• **PROBLEM DETAILS**:
From the entries that follow, list every line in which the string "faces" appears.

• **DATA SUPPLIED**:
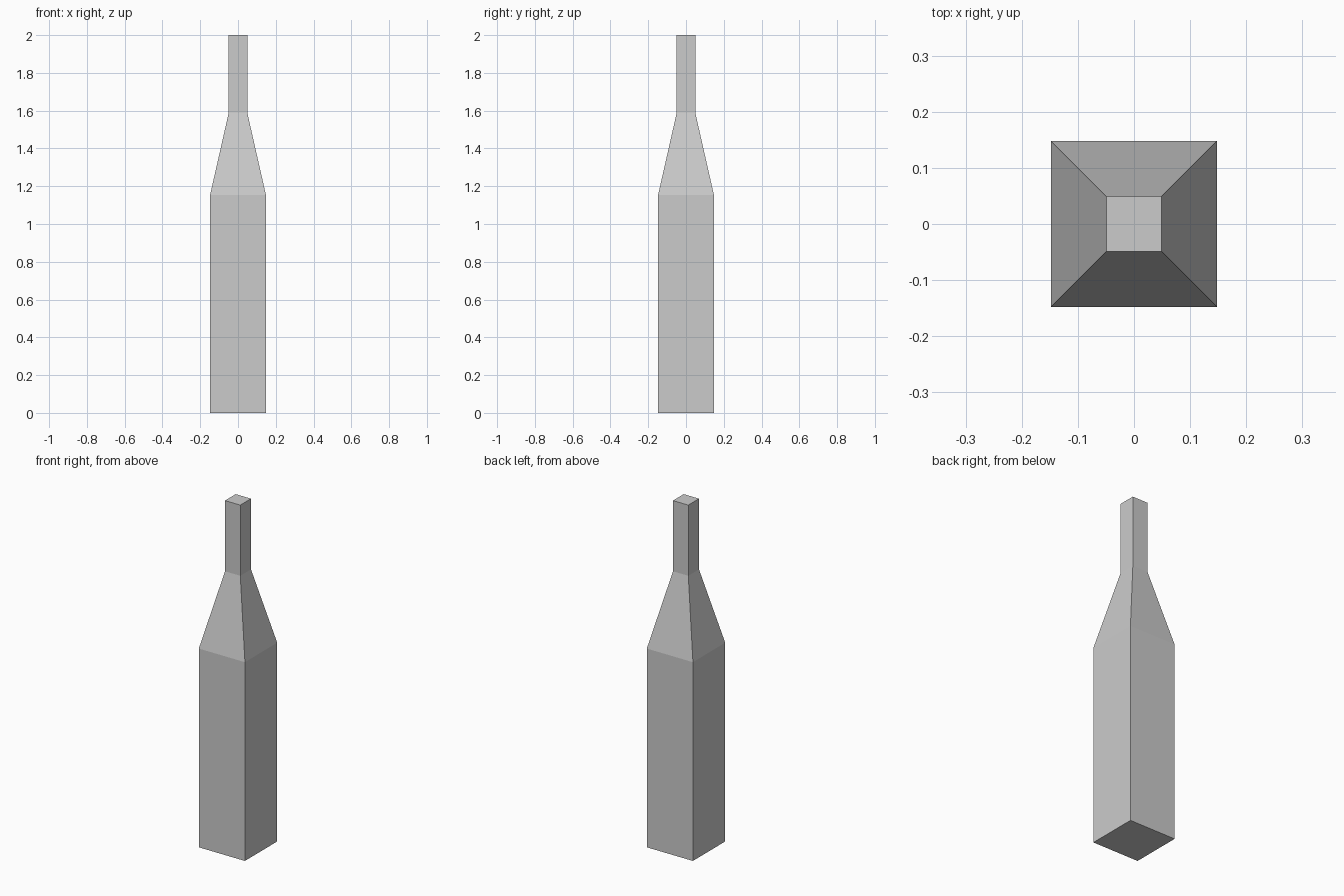
import bpy
import bmesh

if "Cube" in bpy.data.objects:
    bpy.data.objects.remove(bpy.data.objects["Cube"])

# Square cross-sections from base to tip: (half width, height)
SECTIONS = [(0.148, 0.0), (0.148, 1.153), (0.049, 1.59), (0.049, 2.0)]


def square_ring(bm, half, z):
    corners = [(-1, -1), (1, -1), (1, 1), (-1, 1)]
    return [bm.verts.new((x * half, y * half, z)) for x, y in corners]


# Bottle: body, tapered shoulder and neck as one closed flat-faced shell
bm = bmesh.new()
rings = [square_ring(bm, half, z) for half, z in SECTIONS]
for low, high in zip(rings, rings[1:]):
    for i in range(4):
        j = (i + 1) % 4
        bm.faces.new((low[i], low[j], high[j], high[i]))

# Base and tip caps
bm.faces.new(rings[0][::-1])
bm.faces.new(rings[-1])

mesh = bpy.data.meshes.new("square_bottle")
bm.to_mesh(mesh)
bm.free()
bottle = bpy.data.objects.new("square_bottle", mesh)
bpy.context.collection.objects.link(bottle)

• **RESULT**:
        bm.faces.new((low[i], low[j], high[j], high[i]))
bm.faces.new(rings[0][::-1])
bm.faces.new(rings[-1])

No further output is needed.